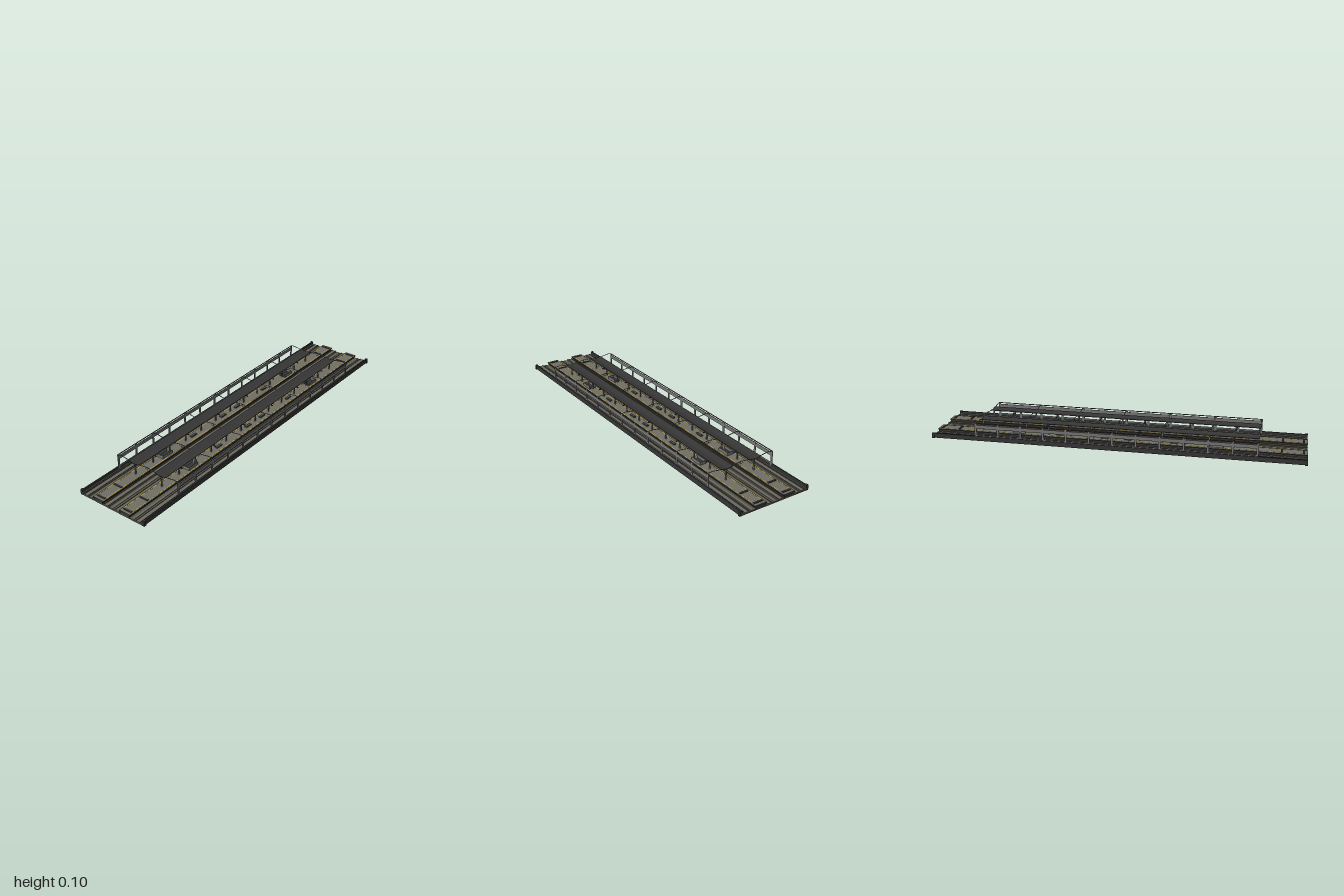
import * as THREE from 'three';

export function createModel() {
  const root = new THREE.Group();
  const mat = (name, color) => {
    const m = new THREE.MeshStandardMaterial({ color, side: THREE.DoubleSide });
    m.name = name;
    return m;
  };
  const concrete = mat('concrete', 0x6b6a5f);
  const ballast = mat('ballast', 0x58574d);
  const paving = mat('paving', 0x707068);
  const charcoal = mat('charcoal', 0x363636);
  const steel = mat('steel', 0x777777);
  const darkSteel = mat('dark steel', 0x4a4a4a);
  const rust = mat('rail brown', 0x63503f);
  const yellow = mat('safety yellow', 0xc9a52a);

  const box = (parent, name, m, x, y0, y1, z, w, d) => {
    const mesh = new THREE.Mesh(new THREE.BoxGeometry(w, y1 - y0, d), m);
    mesh.name = name;
    mesh.position.set(x, (y0 + y1) / 2, z);
    parent.add(mesh);
    return mesh;
  };
  const group = (name) => {
    const g = new THREE.Group();
    g.name = name;
    root.add(g);
    return g;
  };
  // Extrude an XY outline along z, centred on z = 0
  const profile = (parent, name, m, points, depth, z = 0) => {
    const shape = new THREE.Shape(points.map(([x, y]) => new THREE.Vector2(x, y)));
    const geo = new THREE.ExtrudeGeometry(shape, { depth, bevelEnabled: false });
    geo.translate(0, 0, z - depth / 2);
    const mesh = new THREE.Mesh(geo, m);
    mesh.name = name;
    parent.add(mesh);
  };

  // Viaduct deck
  const deck = group('deck');
  box(deck, 'deckSlab', ballast, 0, 0.001, 0.008, 0, 0.396, 2);
  box(deck, 'centreStrip', concrete, 0, 0.008, 0.01, 0, 0.012, 2);

  for (const s of [-1, 1]) {
    // Parapet, with a service ledge inside and a cap at each end
    const parapet = group('parapet');
    box(parapet, 'parapetWall', charcoal, s * 0.197, 0.001, 0.027, 0, 0.007, 2);
    box(parapet, 'serviceLedge', concrete, s * 0.191, 0.008, 0.014, 0, 0.006, 2);
    for (const e of [-1, 1])
      box(parapet, 'parapetEnd', charcoal, s * 0.1985, 0, 0.028, e * 0.993, 0.013, 0.014);

    // Two tracks, either side of the platform
    for (const [cx, w] of [[0.167, 0.036], [0.035, 0.034]]) {
      const track = group('track');
      box(track, 'trackBed', concrete, s * cx, 0.008, 0.0115, 0, w, 2);
      for (const r of [-1, 1])
        box(track, 'rail', cx < 0.1 ? rust : darkSteel, s * cx + r * 0.012, 0.0115, 0.0145, 0, 0.0025, 2);
    }
    box(deck, 'cableDuct', concrete, s * 0.135, 0.008, 0.011, 0, 0.012, 2);

    // Island platform: overhanging slab on a narrower base
    const platform = group('platform');
    const px = s * 0.085;
    box(platform, 'platformBase', charcoal, px, 0.008, 0.02, 0, 0.054, 2);
    box(platform, 'platformSlab', charcoal, px, 0.02, 0.0245, 0, 0.07, 2);
    box(platform, 'platformPaving', paving, px, 0.0245, 0.0255, 0, 0.066, 2);
    for (const r of [-1, 1])
      box(platform, 'safetyLine', yellow, px + r * 0.0275, 0.0255, 0.026, 0, 0.0035, 1.96);
    for (const z of [-0.98, -0.88, 0.87, 0.98])
      box(platform, 'endBarrier', charcoal, px, 0.0255, 0.029, z, 0.05, 0.01);

    // Stairwell enclosures and seats
    for (const z of [-0.535, 0.535]) {
      for (const r of [-1, 1])
        box(platform, 'stairWall', steel, px + r * 0.018, 0.0255, 0.042, z, 0.003, 0.07);
      box(platform, 'stairBack', steel, px, 0.0255, 0.042, z + Math.sign(z) * 0.034, 0.039, 0.003);
      box(platform, 'stairOpening', charcoal, px, 0.0255, 0.027, z, 0.033, 0.065);
    }
    for (const z of [-0.3125, -0.0625, 0.0625, 0.3125])
      box(platform, 'bench', darkSteel, px, 0.0255, 0.032, z, 0.014, 0.04);

    // Butterfly canopy with columns
    const canopy = group('canopy');
    profile(canopy, 'canopyRoof', charcoal, [
      [px - 0.035, 0.0925], [px, 0.086], [px + 0.035, 0.0925],
      [px + 0.035, 0.095], [px, 0.0885], [px - 0.035, 0.095],
    ], 1.51);
    for (let i = 0; i <= 12; i++) {
      const z = -0.75 + i * 0.125;
      box(canopy, 'canopyColumn', steel, px, 0.0255, 0.087, z * 0.995, 0.004, 0.008);
      box(deck, 'footing', charcoal, px, 0, 0.001, z, 0.014, 0.03);
    }
    // Hanging platform signs
    for (const z of [-0.625, -0.375, -0.125, 0.125, 0.375, 0.625])
      for (const r of [-1, 1]) {
        box(canopy, 'hangingSign', charcoal, px + r * 0.0145, 0.07, 0.075, z, 0.024, 0.006);
        box(canopy, 'signStripe', yellow, px + r * 0.0145, 0.071, 0.0725, z, 0.01, 0.007);
        box(canopy, 'signHanger', steel, px + r * 0.022, 0.075, 0.092, z, 0.001, 0.001);
      }

    // Side screen: posts, high panel and rails
    const screen = group('sideScreen');
    const sx = s * 0.194;
    box(screen, 'screenPanel', steel, sx, 0.068, 0.088, 0, 0.002, 1.5);
    box(screen, 'topRail', darkSteel, sx, 0.094, 0.098, 0, 0.003, 1.5);
    box(screen, 'lowerRail', steel, sx, 0.027, 0.033, 0, 0.002, 1.5);
    for (let i = 0; i <= 12; i++)
      box(screen, 'screenPost', steel, sx, 0.014, 0.097, -0.75 + i * 0.125, 0.003, 0.012);
  }

  // Cross arms from the screens over the canopies to the centre line
  const arms = group('crossArms');
  const half = [[0.194, 0.096], [0.19, 0.099], [0.17, 0.101], [0.085, 0.0885], [0.01, 0.1], [0, 0.101]];
  const top = [...half, ...half.slice(0, -1).reverse().map(([x, y]) => [-x, y])];
  const outline = [...top, ...top.slice().reverse().map(([x, y]) => [x, y - 0.002])];
  for (let i = 0; i <= 6; i++) {
    const z = -0.75 + i * 0.25;
    profile(arms, 'crossArm', steel, outline, 0.004, z);
    // Small overhead fitting hung on the centre line
    box(arms, 'centreHanger', steel, 0, 0.082, 0.1, z, 0.0015, 0.002);
    box(arms, 'centreBracket', steel, 0, 0.088, 0.089, z, 0.03, 0.002);
  }
  return root;
}
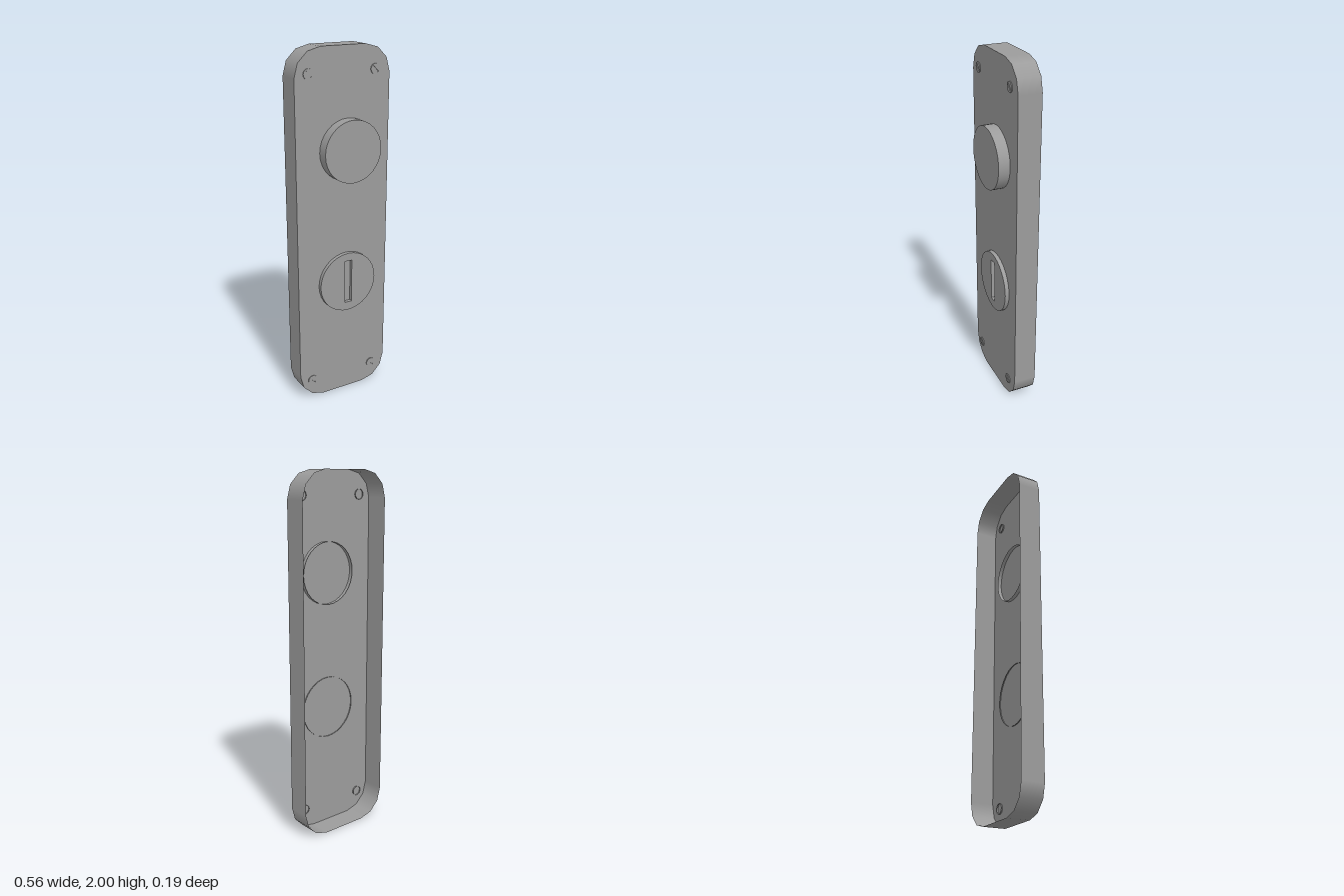
import * as THREE from 'three';

const material = new THREE.MeshStandardMaterial({ color: 0x9c9c9c, side: THREE.DoubleSide });

// Point on an arc that remembers which way its wall should face
function arcPoint(cx, cy, r, angle) {
  const point = new THREE.Vector2(cx + r * Math.cos(angle), cy + r * Math.sin(angle));
  return Object.assign(point, { angle });
}

// Counter-clockwise outline of a rounded rectangle
function roundedRect(cx, cy, w, h, r, segments) {
  const points = [];
  const corners = [[1, 1], [-1, 1], [-1, -1], [1, -1]];
  corners.forEach(([sx, sy], c) => {
    for (let i = 0; i <= segments; i++) {
      points.push(arcPoint(cx + sx * (w / 2 - r), cy + sy * (h / 2 - r), r, (c + i / segments) * Math.PI / 2));
    }
  });
  return points;
}

function circle(cx, cy, r, sides) {
  return Array.from({ length: sides }, (_, i) => arcPoint(cx, cy, r, i / sides * Math.PI * 2));
}

// Clockwise outline of a turned rectangle, so that its walls face inwards
function slotOutline(cx, cy, w, h, turn) {
  const centre = new THREE.Vector2(cx, cy);
  return [[-1, -1], [-1, 1], [1, 1], [1, -1]].map(([sx, sy]) =>
    new THREE.Vector2(cx + sx * w / 2, cy + sy * h / 2).rotateAround(centre, turn));
}

// Wall swept along z: smooth around arcs, sharp around slots
function wall(points, zBack, zFront) {
  const position = [], normal = [], index = [];
  const n = points.length;
  points.forEach((p, i) => {
    position.push(p.x, p.y, zBack, p.x, p.y, zFront);
    const nx = Math.cos(p.angle), ny = Math.sin(p.angle);
    normal.push(nx, ny, 0, nx, ny, 0);
    const a = i * 2, b = ((i + 1) % n) * 2;
    index.push(a, b, b + 1, a, b + 1, a + 1);
  });
  const geometry = new THREE.BufferGeometry();
  geometry.setAttribute('position', new THREE.Float32BufferAttribute(position, 3));
  geometry.setIndex(index);
  if (points[0].angle !== undefined) {
    geometry.setAttribute('normal', new THREE.Float32BufferAttribute(normal, 3));
    return geometry;
  }
  const sharp = geometry.toNonIndexed();
  sharp.computeVertexNormals();
  return sharp;
}

// Flat face at the given depth, with an optional opening
function face(points, z, hole) {
  const shape = new THREE.Shape(points);
  if (hole) shape.holes.push(new THREE.Path(hole));
  return new THREE.ShapeGeometry(shape).translate(0, 0, z);
}

// Thin part with one open end: a wall and a face
function shell(name, points, zOpen, zFace, hole) {
  const group = new THREE.Group();
  group.name = name;
  const [zBack, zFront] = [Math.min(zOpen, zFace), Math.max(zOpen, zFace)];
  const side = new THREE.Mesh(wall(points, zBack, zFront), material);
  const cap = new THREE.Mesh(face(points, zFace, hole), material);
  side.name = name + 'Wall';
  cap.name = name + 'Face';
  group.add(side, cap);
  return group;
}

export function createModel() {
  const model = new THREE.Group();
  model.name = 'doorLockPlate';

  // Hollow plate, open at the back
  model.add(shell('plate', roundedRect(0, 1, 0.562, 2, 0.15, 3), -0.096, 0.032));

  // Upper raised button
  model.add(shell('button', circle(0.028, 1.457, 0.17, 32), 0.01, 0.095));

  // Lower disc with a recessed key slot
  const keySlot = slotOutline(0.021, 0.698, 0.044, 0.254, 0);
  model.add(shell('keyDisc', circle(0.02, 0.696, 0.175, 32), 0.026, 0.055, keySlot));
  model.add(shell('keySlot', keySlot, 0.055, 0.034));

  // Four screw heads with a diagonal slot
  for (const x of [-0.204, 0.191]) {
    for (const y of [0.112, 1.869]) {
      const screwSlot = slotOutline(x, y, 0.007, 0.044, Math.PI / 4);
      model.add(shell('screwHead', circle(x, y, 0.028, 16), 0.025, 0.037, screwSlot));
      model.add(shell('screwSlot', screwSlot, 0.037, 0.033));
    }
  }
  return model;
}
......
#### Activity
Copy each line above where "from" appears.

#### The completed task
import * as THREE from 'three';
  // Cross arms from the screens over the canopies to the centre line
import * as THREE from 'three';
  return Array.from({ length: sides }, (_, i) => arcPoint(cx, cy, r, i / sides * Math.PI * 2));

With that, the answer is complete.